We have the first versions of our new YAML based configuration format checked in, a brand new logging API, midstream pickup support in our Stream engine, native PFRING support and many other additions.

Next up in development is IP reputation support in the engine, support for advanced vars and more L7 modules.

The IP reputation is one of the things we have high expectation about. In working group discussions we defined 16 categories for which to keep reputation, for example: spammer, cnc, p2p, etc. We’re currently designing the datatypes for holding as much of this info in memory as possible.

The advanced vars is the idea of applying ModSecurity’s var collections to our engine. They will be like Snort’s flowbits, but then more advanced. At least 2 more types will be supported: integers and raw buffers. Integers should enable signatures to modify counters, but also compare various counters with each other.

In the L7 modules development we’re putting a big focus on HTTP (more on that later). We’re also currently working on a DCE/RPC decoder. For this work we hired Kirby Kuehl from Breaking Point. The L7 framework I’m still working on should make development of modules for new protocols fairly straightforward.

We expect to announce the name and mascot of our engine soon. Also our bylaws should also finally been done almost now, just as the consortium license. Once thats all into place, we expect to open up our code to the public quite soon. Exciting times!

OISF engine development update

The last month has been crazy busy. Development of the engine is progressing nicely. My own role has been assigning tasks to our coders, guiding them, reviewing their work, integrating it and of course write code. We currently have nine people coding, not all full time though, and are still looking for more coders.

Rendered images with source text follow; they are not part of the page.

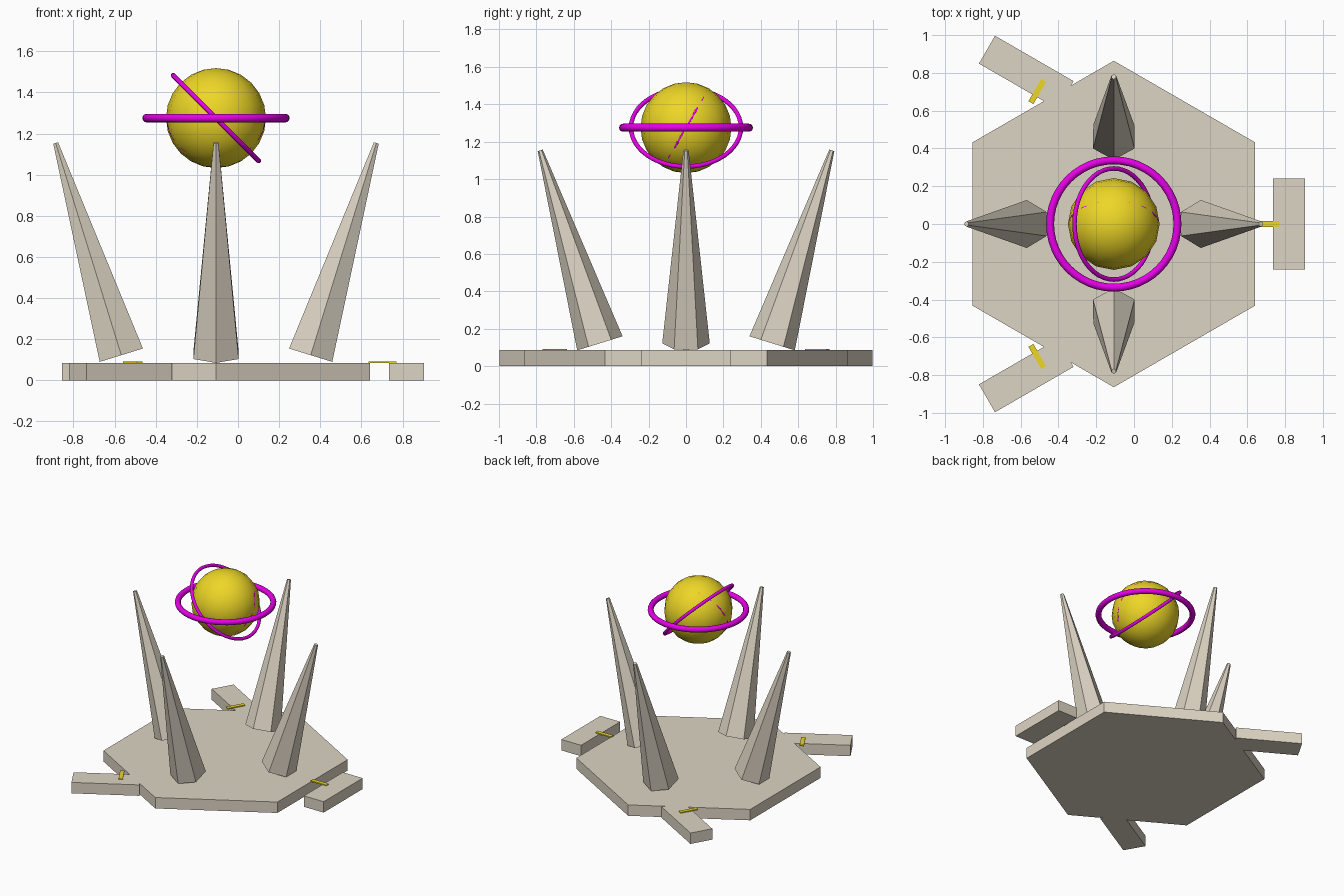
import bpy
from math import radians, cos, sin, pi

if "Cube" in bpy.data.objects:
    bpy.data.objects.remove(bpy.data.objects["Cube"])

CX = -0.107      # shared vertical axis of the monument
ORB_Z = 1.275


def material(name, rgb):
    m = bpy.data.materials.new(name)
    m.diffuse_color = (*rgb, 1)
    m.use_nodes = True
    m.node_tree.nodes["Principled BSDF"].inputs["Base Color"].default_value = m.diffuse_color
    return m


STONE = material("stone", (0.72, 0.66, 0.55))
GOLD = material("gold", (0.85, 0.68, 0.02))
MAGENTA = material("magenta", (0.80, 0.0, 0.80))


def finish(name, mat, smooth=False):
    ob = bpy.context.object
    ob.name = name
    ob.data.materials.append(mat)
    if smooth:
        bpy.ops.object.shade_smooth_by_angle(angle=radians(40))
    return ob


def box(name, size, loc, rot_z, mat):
    bpy.ops.mesh.primitive_cube_add(size=1, location=loc, rotation=(0, 0, rot_z))
    finish(name, mat).scale = size


# Hexagonal platform
bpy.ops.mesh.primitive_cylinder_add(vertices=6, radius=0.864, depth=0.085,
                                    location=(CX, 0, 0.0425))
finish("platform", STONE)

# Three outer slabs with thin gold strips, each turned against its orbit angle
for i in range(3):
    a = i * 2 * pi / 3
    box(f"step_{i}", (0.17, 0.48, 0.085),
        (CX + 0.927 * cos(a), 0.927 * sin(a), 0.0425), -a, STONE)
    box(f"gold_strip_{i}", (0.135, 0.03, 0.009),
        (CX + 0.81 * cos(a), 0.81 * sin(a), 0.0875), -a, GOLD)

# Four six-sided spires leaning outward
for i, (dx, dy) in enumerate([(1, 0), (0, 1), (-1, 0), (0, -1)]):
    bpy.ops.mesh.primitive_cone_add(
        vertices=6, radius1=0.127, radius2=0.014, depth=1.08,
        location=(CX + 0.62 * dx, 0.62 * dy, 0.638),
        rotation=(-0.3 * dy, 0.3 * dx, 0))
    finish(f"spire_{i}", STONE)

# Floating orb
bpy.ops.mesh.primitive_uv_sphere_add(segments=16, ring_count=12, radius=0.243,
                                     location=(CX, 0, ORB_Z))
finish("orb", GOLD, True)

# Orbit rings: flat outer, tilted middle, nearly buried inner
for name, major, minor, rot in [
        ("outer_ring", 0.337, 0.021, (0, 0, 0)),
        ("middle_ring", 0.294, 0.012, (0, radians(45), 0)),
        ("inner_ring", 0.232, 0.008, (radians(60), 0, 0))]:
    bpy.ops.mesh.primitive_torus_add(
        major_radius=major, minor_radius=minor, major_segments=48,
        minor_segments=12, location=(CX, 0, ORB_Z), rotation=rot)
    finish(name, MAGENTA, True)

Progress has been made on a number of things: we have many more decoders, threading updates, a stats subsystem, stream tracking and reassembly, a L7 protocol parser framework and many more unittests. We’re working on OpenCL hardware accelaration, although we’re running into driver issues, so that may take some time before it’s usable.

On the QA side Will Metcalf is busy setting up an automated test rig, doing daily tests runs of our unittests on various platforms and with different compiler settings and such. When that is done pcap based tests and live traffic testing is next.

We have set up a number of “working group” mailinglists that discuss different subjects such as a configuration language and a rule language. Most are still ongoing, however the configuration language discussion seems to have come to a conclusion.

For the configuration language the discussion has settled on using YAML, a structured but still nicely editable format. It has many language bindings, so I hope management tools will be built for it later.

Other discussions, such as about the ip reputation, are still ongoing. You are very welcome to share your ideas with the group.

Like stated above, we’re still looking for coders. If you are a C coder and you’re interested in working with and for us, send us your resume!